Prevention of Vertical Hepatitis B Virus Transmission in China (2014)
Stephan Ehrhardt, MD, MPH; Nan Guo, PhD, MHS; Kenrad Nelson, MD; Chloe Thio, MD
Mother-to-child transmission (MTCT) of hepatitis B virus (HBV) is its major mode of transmission in China and many other high and intermediate HBV endemic areas. Without any interventions, 70-90% of infants born to mothers positive for both hepatitis B surface antigen (HBsAg) and hepatitis B e antigen (HBeAg) will acquire HBV perinatally, and 85-95% of perinatally-infected infants will become chronic HBV carriers. Hepatitis B vaccine administration is recommended at birth regardless of the maternal HBV status. With proper vaccination, 75-80% of MTCT HBV cases may be prevented. Hepatitis B immunoglobulin (HBIg) is suggested in addition to hepatitis B vaccine in newborns of HBsAg-positive mothers, but it is not formally recommended because HBIg is often not available in low-resource settings due to high cost, storage requiring a functioning cold chain, and its complex production. Even with the optimal adherence, joint prophylaxis fails to prevent chronic hepatitis B in at least 5-15% of children. The largest risk factor for failure is high levels of HBV DNA in the mother.

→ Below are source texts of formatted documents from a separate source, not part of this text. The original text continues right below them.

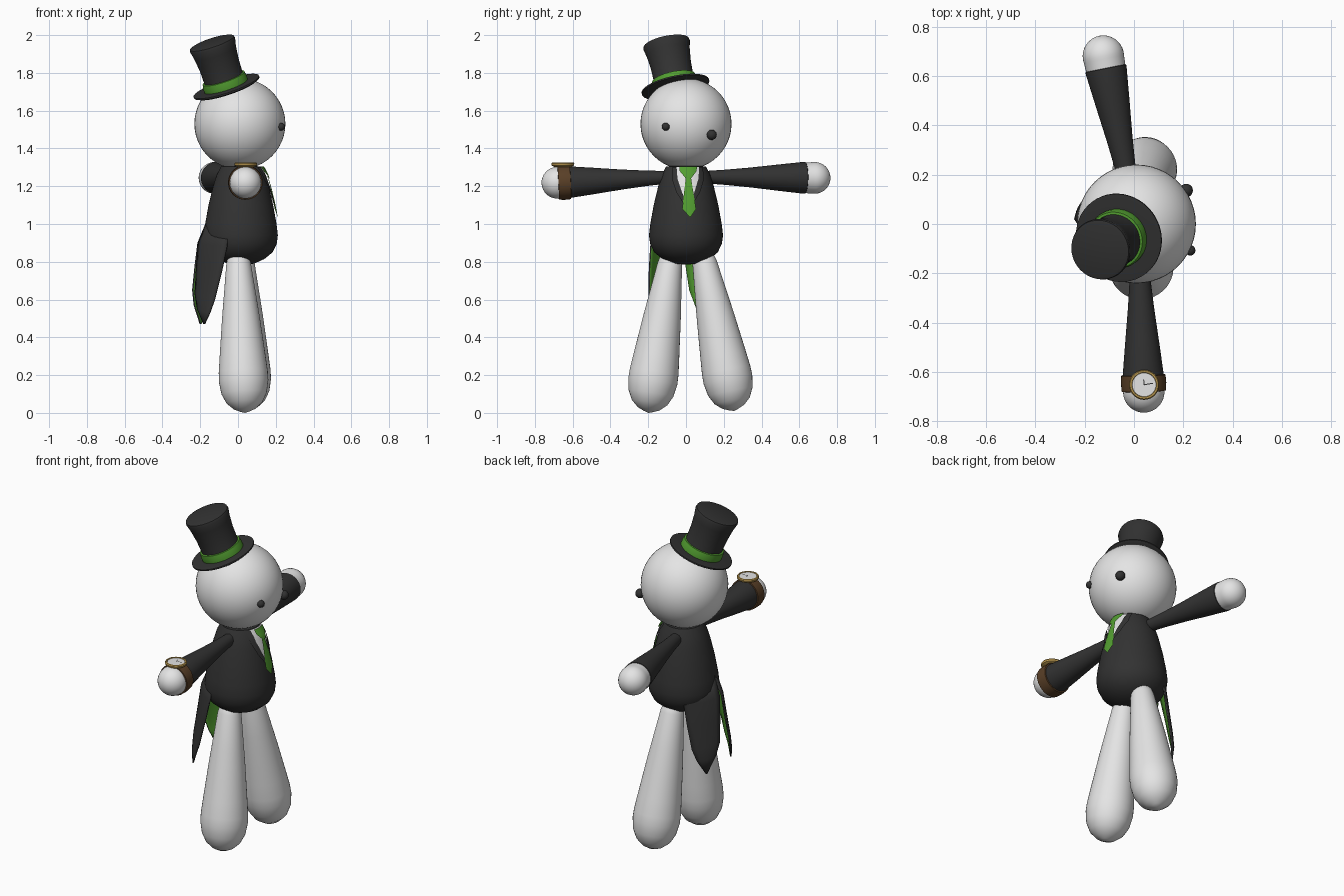
import bpy, bmesh, math
from mathutils import Vector

if "Cube" in bpy.data.objects:
    bpy.data.objects.remove(bpy.data.objects["Cube"])


def mat(name, r, g, b):
    m = bpy.data.materials.new(name)
    m.diffuse_color = (r, g, b, 1)
    m.use_nodes = True
    m.node_tree.nodes["Principled BSDF"].inputs["Base Color"].default_value = m.diffuse_color
    return m


WHITE = mat("soft_white", 0.78, 0.78, 0.78)
DARK = mat("charcoal", 0.032, 0.032, 0.032)
GREEN = mat("green", 0.085, 0.34, 0.03)
BROWN = mat("strap_brown", 0.1, 0.05, 0.02)
GOLD = mat("gold", 0.5, 0.32, 0.08)


def finish(bm, name, mats, angle=40, recalc=True):
    if recalc:
        bmesh.ops.recalc_face_normals(bm, faces=bm.faces)
    me = bpy.data.meshes.new(name)
    bm.to_mesh(me)
    bm.free()
    ob = bpy.data.objects.new(name, me)
    bpy.context.collection.objects.link(ob)
    for m in mats:
        me.materials.append(m)
    bpy.ops.object.select_all(action='DESELECT')
    ob.select_set(True)
    bpy.context.view_layer.objects.active = ob
    bpy.ops.object.shade_smooth_by_angle(angle=math.radians(angle))
    return ob


def lathe(name, profile, base, axis, mats, split=None, n=40, angle=40):
    """Spin (radius, height) points round an axis; faces past split get slot 1."""
    q = Vector((0, 0, 1)).rotation_difference(Vector(axis).normalized())
    base = Vector(base)
    bm = bmesh.new()
    rings = []
    for r, h in profile:
        count = n if r > 0 else 1
        rings.append([bm.verts.new(base + q @ Vector((r * math.cos(2 * math.pi * i / n),
                      r * math.sin(2 * math.pi * i / n), h))) for i in range(count)])
    for k in range(len(rings) - 1):
        a, b = rings[k], rings[k + 1]
        mid = (profile[k][1] + profile[k + 1][1]) / 2
        for i in range(n):
            j = (i + 1) % n
            vs = [a[i % len(a)], a[j % len(a)], b[j % len(b)], b[i % len(b)]]
            f = bm.faces.new(list(dict.fromkeys(vs)))
            if split is not None and mid > split:
                f.material_index = 1
    return finish(bm, name, mats, angle)


def ball(name, centre, r, m, seg=32):
    bm = bmesh.new()
    bmesh.ops.create_uvsphere(bm, u_segments=seg, v_segments=seg // 2, radius=r)
    bmesh.ops.translate(bm, verts=bm.verts, vec=centre)
    return finish(bm, name, [m], 60)


# Head and eyes
ball("head", (0.01, 0, 1.53), 0.241, WHITE, 48)
ball("right_eye", (0.228, -0.107, 1.515), 0.021, DARK, 20)
ball("left_eye", (0.212, 0.136, 1.472), 0.027, DARK, 20)

# Jacket body
BX = 0.015
BODY = [(0, 0.785), (0.07, 0.79), (0.125, 0.815), (0.168, 0.85), (0.19, 0.895), (0.196, 0.94),
        (0.189, 1.0), (0.171, 1.1), (0.147, 1.2), (0.128, 1.26), (0.105, 1.305), (0, 1.31)]
lathe("jacket_body", BODY, (BX, 0, 0), (0, 0, 1), [DARK], n=48, angle=50)


def body_r(z):
    for (r0, z0), (r1, z1) in zip(BODY, BODY[1:]):
        if z0 <= z <= z1:
            return r0 + (r1 - r0) * (z - z0) / (z1 - z0)
    return 0.1


def chest_panel(name, rows, off, m):
    """Panel hugging the chest from (z, left y, right y) rows."""
    bm = bmesh.new()
    grid, cols, steps = [], 6, 5
    for (z0, a0, b0), (z1, a1, b1) in zip(rows, rows[1:]):
        for s in range(steps + 1):
            t = s / steps
            z, a, b = z0 + (z1 - z0) * t, a0 + (a1 - a0) * t, b0 + (b1 - b0) * t
            line = []
            for c in range(cols + 1):
                y = a + (b - a) * c / cols
                x = BX + math.sqrt(max(body_r(z) ** 2 - y * y, 0)) + off
                line.append(bm.verts.new((x, y, z)))
            grid.append(line)
    for p, q in zip(grid, grid[1:]):
        for c in range(cols):
            bm.faces.new((q[c], q[c + 1], p[c + 1], p[c]))
    bmesh.ops.remove_doubles(bm, verts=bm.verts, dist=0.0002)
    return finish(bm, name, [m], 60, recalc=False)


# Shirt, tie and lapels
chest_panel("shirt", [(1.303, -0.05, 0.07), (1.24, -0.045, 0.066), (1.17, -0.022, 0.045),
                      (1.09, 0.009, 0.015)], 0.005, WHITE)
chest_panel("tie_blade", [(1.255, 0.0, 0.025), (1.08, -0.02, 0.053), (1.038, 0.019, 0.025)],
            0.013, GREEN)
chest_panel("tie_knot", [(1.305, -0.035, 0.058), (1.28, -0.033, 0.056), (1.24, 0.0, 0.026)],
            0.018, GREEN)
chest_panel("right_lapel", [(1.303, -0.072, -0.05), (1.24, -0.075, -0.045),
                            (1.17, -0.052, -0.022), (1.08, 0.004, 0.012)], 0.01, DARK)
chest_panel("left_lapel", [(1.303, 0.07, 0.088), (1.24, 0.066, 0.096),
                           (1.17, 0.045, 0.075), (1.08, 0.012, 0.02)], 0.01, DARK)


# Coat tails: green-lined sheets, rows of inner edge and outer edge
def coat_tail(name, rows, flip):
    bm = bmesh.new()
    cols, grid = 6, []
    for inner, outer in rows:
        a, b = Vector(inner), Vector(outer)
        line = []
        for c in range(cols + 1):
            t = c / cols
            p = a.lerp(b, t)
            away = Vector((p.x - BX, p.y, 0)).normalized()
            bulge = 0.1 * (b - a).length * 4 * t * (1 - t)
            line.append(bm.verts.new(p + away * bulge))
        grid.append(line)
    for p, q in zip(grid, grid[1:]):
        for c in range(cols):
            vs = (p[c], p[c + 1], q[c + 1], q[c])
            bm.faces.new(vs if flip else vs[::-1])
    ob = finish(bm, name, [DARK, GREEN], 40, recalc=False)
    s = ob.modifiers.new("lining", 'SOLIDIFY')
    s.thickness = 0.008
    s.material_offset = 1
    return ob


coat_tail("right_coat_tail", [
    ((-0.165, -0.03, 1.02), (-0.05, -0.165, 0.98)),
    ((-0.212, -0.045, 0.9), (-0.06, -0.19, 0.88)),
    ((-0.222, -0.06, 0.78), (-0.085, -0.197, 0.76)),
    ((-0.23, -0.09, 0.63), (-0.125, -0.2, 0.6)),
    ((-0.217, -0.12, 0.55), (-0.15, -0.2, 0.53)),
    ((-0.184, -0.174, 0.47), (-0.178, -0.18, 0.47))], False)
coat_tail("left_coat_tail", [
    ((-0.165, -0.035, 1.02), (-0.06, 0.155, 0.98)),
    ((-0.215, -0.02, 0.9), (-0.09, 0.15, 0.88)),
    ((-0.23, 0.0, 0.78), (-0.11, 0.148, 0.76)),
    ((-0.243, 0.02, 0.65), (-0.14, 0.145, 0.62)),
    ((-0.235, 0.05, 0.57), (-0.165, 0.13, 0.55)),
    ((-0.203, 0.086, 0.47), (-0.197, 0.092, 0.47))], True)

# Sleeves with rounded hands
ARM = [(0, 0), (0.034, 0.02), (0.041, 0.12), (0.053, 0.25), (0.07, 0.4), (0.084, 0.53),
       (0.084, 0.54), (0.081, 0.542), (0.083, 0.58)]
ARM += [(0.084 * math.cos(a), 0.592 + 0.084 * math.sin(a)) for a in
        (math.pi / 2 * i / 8 for i in range(8))] + [(0, 0.676)]
lathe("right_arm", ARM, (0.02, -0.09, 1.248), (0.02, -0.6, -0.03), [DARK, WHITE], 0.541)
lathe("left_arm", ARM, (-0.01, 0.1, 1.248), (-0.118, 0.6, -0.004), [DARK, WHITE], 0.541)

# Legs
LEG = [(0, 0), (0.035, 0.008), (0.054, 0.03), (0.065, 0.07), (0.088, 0.26), (0.1, 0.36),
       (0.121, 0.56), (0.13, 0.65), (0.131, 0.7), (0.12, 0.765), (0.095, 0.815),
       (0.058, 0.848), (0.025, 0.862), (0, 0.87)]
lathe("right_leg", LEG, (0.0, -0.075, 0.86), (0.037, -0.125, -0.86), [WHITE], angle=60)
lathe("left_leg", LEG, (0.02, 0.085, 0.863), (0.03, 0.172, -0.86), [WHITE], angle=60)

# Tilted top hat
HAT, UP = (-0.06, -0.055, 1.722), (-0.33, -0.21, 1)
lathe("hat_brim", [(0, -0.012), (0.1, -0.012), (0.165, -0.008), (0.182, 0.0), (0.182, 0.008),
                   (0.165, 0.01), (0.1, 0.01), (0, 0.01)], HAT, UP, [DARK], n=48)
lathe("hat_crown", [(0.112, 0.0), (0.106, 0.06), (0.108, 0.13), (0.116, 0.2), (0.125, 0.242),
                    (0.122, 0.254), (0.11, 0.258), (0, 0.259)], HAT, UP, [DARK], n=48)
lathe("hat_band", [(0.108, 0.008), (0.12, 0.008), (0.121, 0.03), (0.116, 0.054), (0.104, 0.056)],
      HAT, UP, [GREEN], n=48)

# Wristwatch
W = Vector((0.039, -0.645, 1.22))
lathe("watch_strap", [(0.078, -0.034), (0.09, -0.032), (0.092, 0), (0.09, 0.032), (0.078, 0.034)],
      W, (0.02, -0.6, -0.03), [BROWN])
C = W + Vector((0.002, -0.007, 0.082))
lathe("watch_case", [(0, 0), (0.045, 0), (0.059, 0.008), (0.061, 0.018), (0.057, 0.024),
                     (0.05, 0.024), (0.048, 0.018), (0, 0.018)], C, (0, 0, 1), [GOLD])
lathe("watch_dial", [(0.049, 0.017), (0.048, 0.021), (0, 0.021)], C, (0, 0, 1), [WHITE])
for label, turn, length in (("hour_hand", 95, 0.022), ("minute_hand", 10, 0.036)):
    bm = bmesh.new()
    a = math.radians(turn)
    d, s = Vector((math.cos(a), math.sin(a), 0)), Vector((-math.sin(a), math.cos(a), 0)) * 0.002
    top = C + Vector((0, 0, 0.023))
    bm.faces.new([bm.verts.new(p) for p in (top - s, top + d * length - s,
                                            top + d * length + s, top + s)])
    finish(bm, label, [DARK], recalc=False)
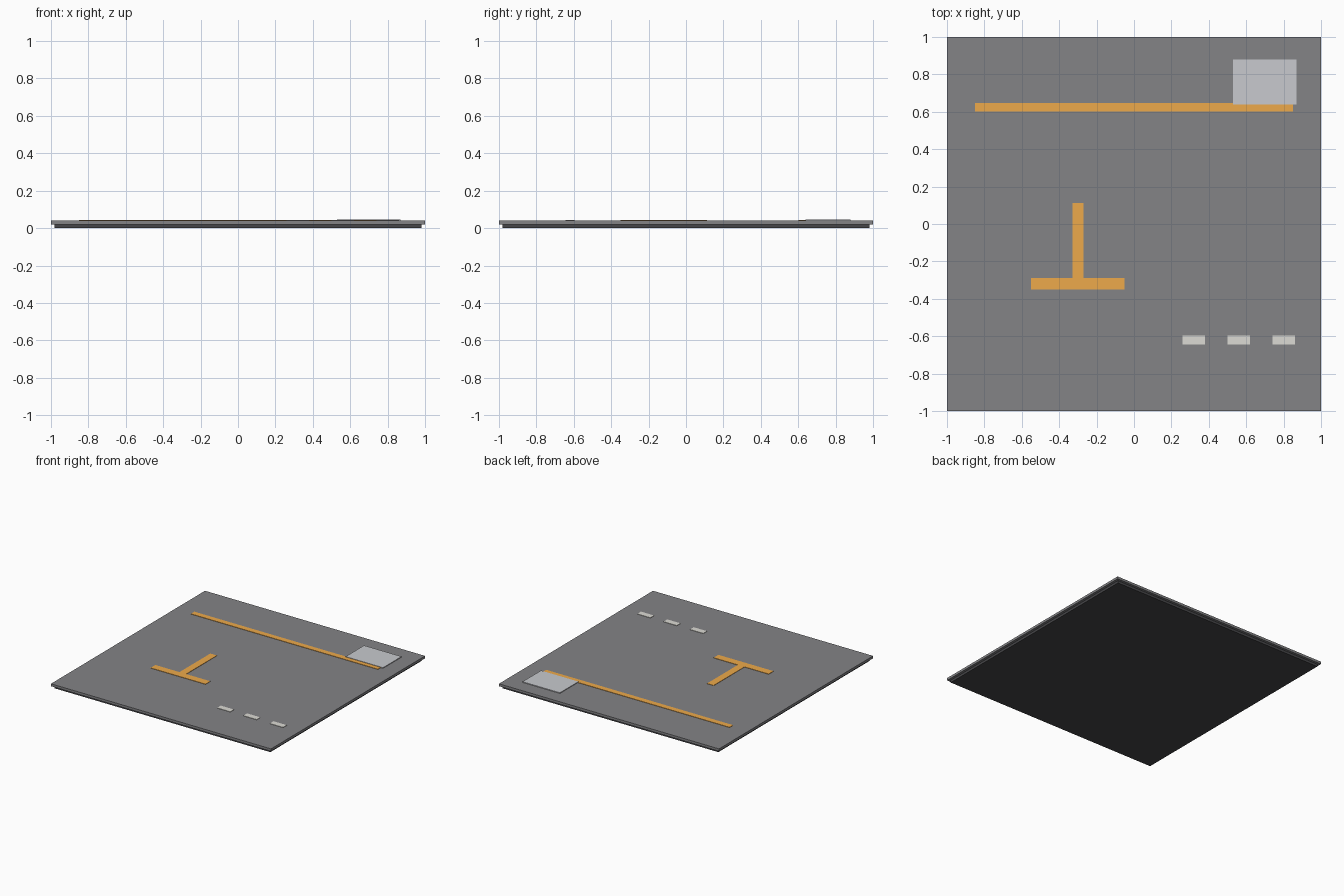
import bpy

if "Cube" in bpy.data.objects:
    bpy.data.objects.remove(bpy.data.objects["Cube"])


def material(name, rgb):
    m = bpy.data.materials.new(name)
    m.diffuse_color = (*rgb, 1)
    m.use_nodes = True
    m.node_tree.nodes["Principled BSDF"].inputs["Base Color"].default_value = m.diffuse_color
    return m


DARK = material("dark_base", (0.06, 0.06, 0.065))
ASPHALT = material("asphalt", (0.23, 0.23, 0.24))
ORANGE = material("orange_paint", (0.85, 0.40, 0.07))
WHITE = material("white_paint", (0.72, 0.71, 0.66))
PLATE = material("pale_plate", (0.58, 0.59, 0.62))


def box(name, x, y, z, mat):
    """Box from (min, max) ranges on each axis."""
    lo, hi = zip(x, y, z)
    bpy.ops.mesh.primitive_cube_add(size=1, location=[(a + b) / 2 for a, b in zip(lo, hi)])
    ob = bpy.context.object
    ob.name = name
    ob.scale = [b - a for a, b in zip(lo, hi)]
    bpy.ops.object.transform_apply(location=False, rotation=False, scale=True)
    ob.data.materials.append(mat)
    return ob


TOP = 0.04
PAINT = (TOP - 0.002, TOP + 0.003)

# Tile: inset dark base below a paved slab
box("base", (-0.98, 0.98), (-0.98, 0.98), (0, 0.02), DARK)
box("slab", (-1, 1), (-1, 1), (0.02, TOP), ASPHALT)

# Orange markings: long edge line and T-shaped bay mark
box("edge_line", (-0.85, 0.85), (0.602, 0.648), PAINT, ORANGE)
box("bay_mark_bar", (-0.55, -0.05), (-0.35, -0.288), PAINT, ORANGE)
box("bay_mark_stem", (-0.33, -0.27), (-0.288, 0.112), PAINT, ORANGE)

# White dashes
for i in range(3):
    x = 0.26 + 0.24 * i
    box(f"dash_{i + 1}", (x, x + 0.12), (-0.643, -0.595), PAINT, WHITE)

# Pale cover plate in the corner
box("cover_plate", (0.53, 0.87), (0.64, 0.88), (TOP - 0.002, TOP + 0.006), PLATE)
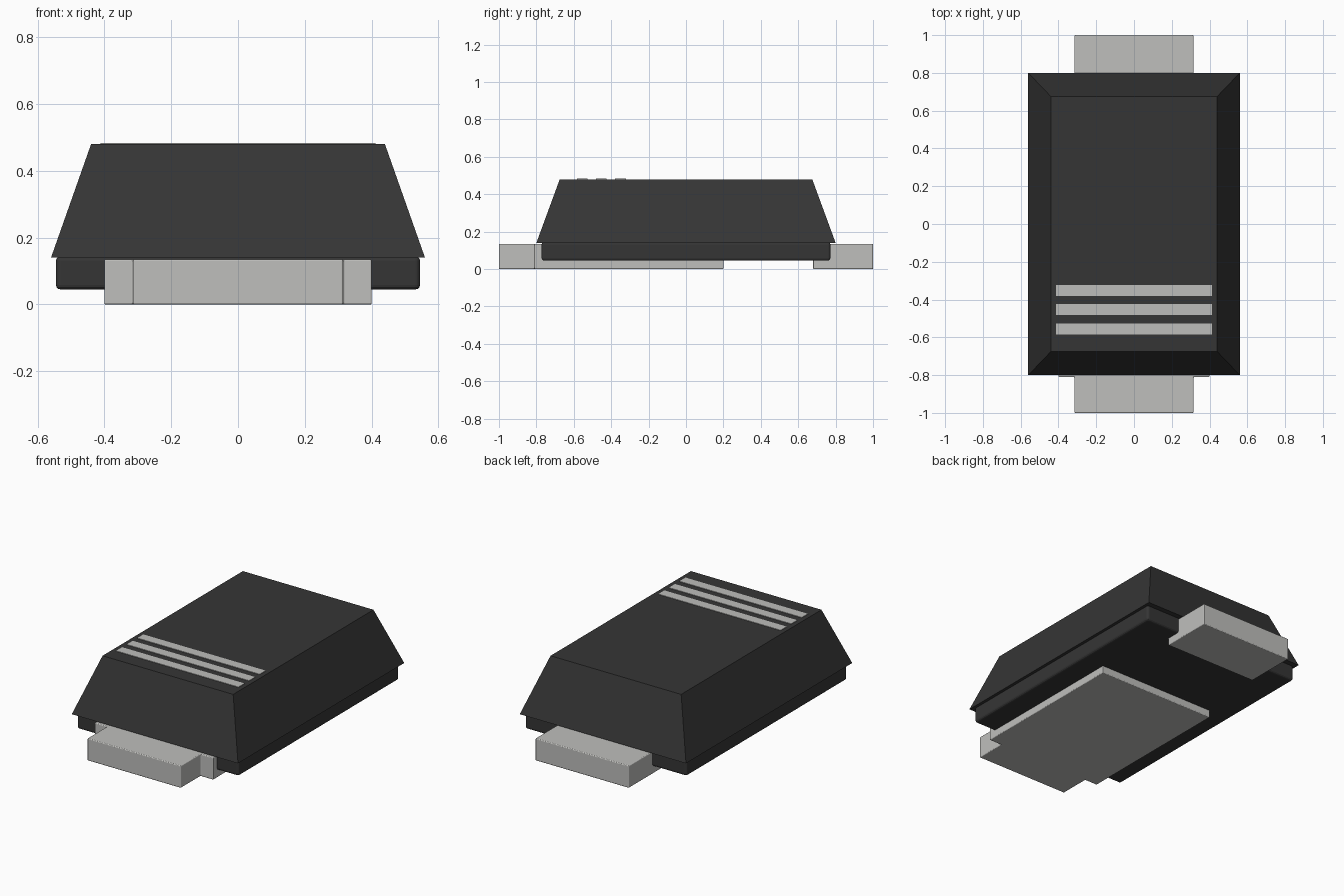
import bpy, bmesh

if "Cube" in bpy.data.objects:
    bpy.data.objects.remove(bpy.data.objects["Cube"], do_unlink=True)


def material(name, color):
    mat = bpy.data.materials.new(name)
    mat.use_nodes = True
    mat.diffuse_color = color
    mat.node_tree.nodes["Principled BSDF"].inputs["Base Color"].default_value = color
    return mat


black = material("black plastic", (0.036, 0.036, 0.036, 1))
metal = material("tinned metal", (0.52, 0.52, 0.505, 1))
paint = material("light grey paint", (0.51, 0.51, 0.495, 1))


def prism(name, outline, z0, z1, mat, bevel=0, top_outline=None):
    """Join a bottom outline to a top outline, optionally softening the edges."""
    bm = bmesh.new()
    low = [bm.verts.new((x, y, z0)) for x, y in outline]
    high = [bm.verts.new((x, y, z1)) for x, y in top_outline or outline]
    bm.faces.new(low[::-1])
    bm.faces.new(high)
    n = len(low)
    for i in range(n):
        j = (i + 1) % n
        bm.faces.new((low[i], low[j], high[j], high[i]))
    bmesh.ops.recalc_face_normals(bm, faces=bm.faces)
    mesh = bpy.data.meshes.new(name)
    bm.to_mesh(mesh)
    bm.free()
    mesh.materials.append(mat)
    obj = bpy.data.objects.new(name, mesh)
    bpy.context.collection.objects.link(obj)
    if bevel:
        mod = obj.modifiers.new("soft edges", "BEVEL")
        mod.width = bevel
        mod.segments = 3
        mod.limit_method = "ANGLE"
    return obj


def rect(half_x, y0, y1):
    return [(-half_x, y0), (half_x, y0), (half_x, y1), (-half_x, y1)]


# Tapered upper housing and the recessed slab under it
prism("upper_housing", rect(0.56, -0.8, 0.8), 0.14, 0.48, black,
      top_outline=rect(0.44, -0.675, 0.675))
prism("lower_housing", rect(0.545, -0.772, 0.772), 0.045, 0.145, black, bevel=0.014)

# Front terminal: wide pad under the housing with a narrower tab
half_pad = [(0.315, -1), (0.315, -0.81), (0.4, -0.81), (0.4, 0.2)]
pad = half_pad + [(-x, y) for x, y in reversed(half_pad)]
prism("front_terminal", pad, 0, 0.135, metal, bevel=0.005)

# Rear terminal
prism("rear_terminal", rect(0.315, 0.68, 1), 0, 0.135, metal, bevel=0.005)

# Painted polarity stripes
for i in range(3):
    y = -0.555 + i * 0.102
    prism(f"polarity_stripe_{i + 1}", rect(0.412, y - 0.029, y + 0.029),
          0.478, 0.483, paint)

Based on studies of HIV-infected women showing that lower HIV RNA levels reduce MTCT, we hypothesize that use of anti-HBV agents that lead to undetectable levels of HBV DNA prior to delivery will be effective in preventing MTCT of HBV without the use of HBIg. We propose to continue the collaboration with Sun Yat-sen University (SYSU) by conducting a feasibility study to obtain preliminary data for the preparation of a randomized, controlled clinical trial (RCT), which will be designed to determine if tenofovir, a nucleotide analogue anti-HBV drug, given to high risk mothers in early pregnancy, in addition to active birth-dose vaccine given to the infant, can decrease rates of MTCT of HBV in China. We believe such a strategy will be successful since it has proven to be effective for prevention of MTCT of HIV. This HBIg withdrawal strategy may help overcome the many problems with HBIg and may also be more effective than HBIg. Another important aim is to continue fostering efficient collaboration with SYSU investigators and to establish a study team to compete for clinical trials in the global context.
We used the pilot grant received in 2013 effectively and developed a strong and cooperative work relationship with our SYSU colleagues. We completed the training of a SYSU fellow in epidemiology and clinical trial methodology and we prepared a survey on knowledge and attitudes of healthcare providers and pregnant women at the third affiliated hospital at SYSU. In addition, we developed the data collection instruments needed for aim 2 below. Two manuscripts have been jointly prepared.
The specific aims of the proposed study are:
1. To determine the proportion of HBsAg positive pregnant women, the distribution of HBeAg and HBV DNA levels among these women, and the factors associated with high HBV DNA.
2. Pilot intervention: to estimate the median time until HBV DNA <200 IU/ml in 30-50 women with initial HBV DNA ≥ 2×107 IU/ml who are given tenofovir starting in the second trimester through delivery. HBV vaccine and HBIg will be given to the newborn.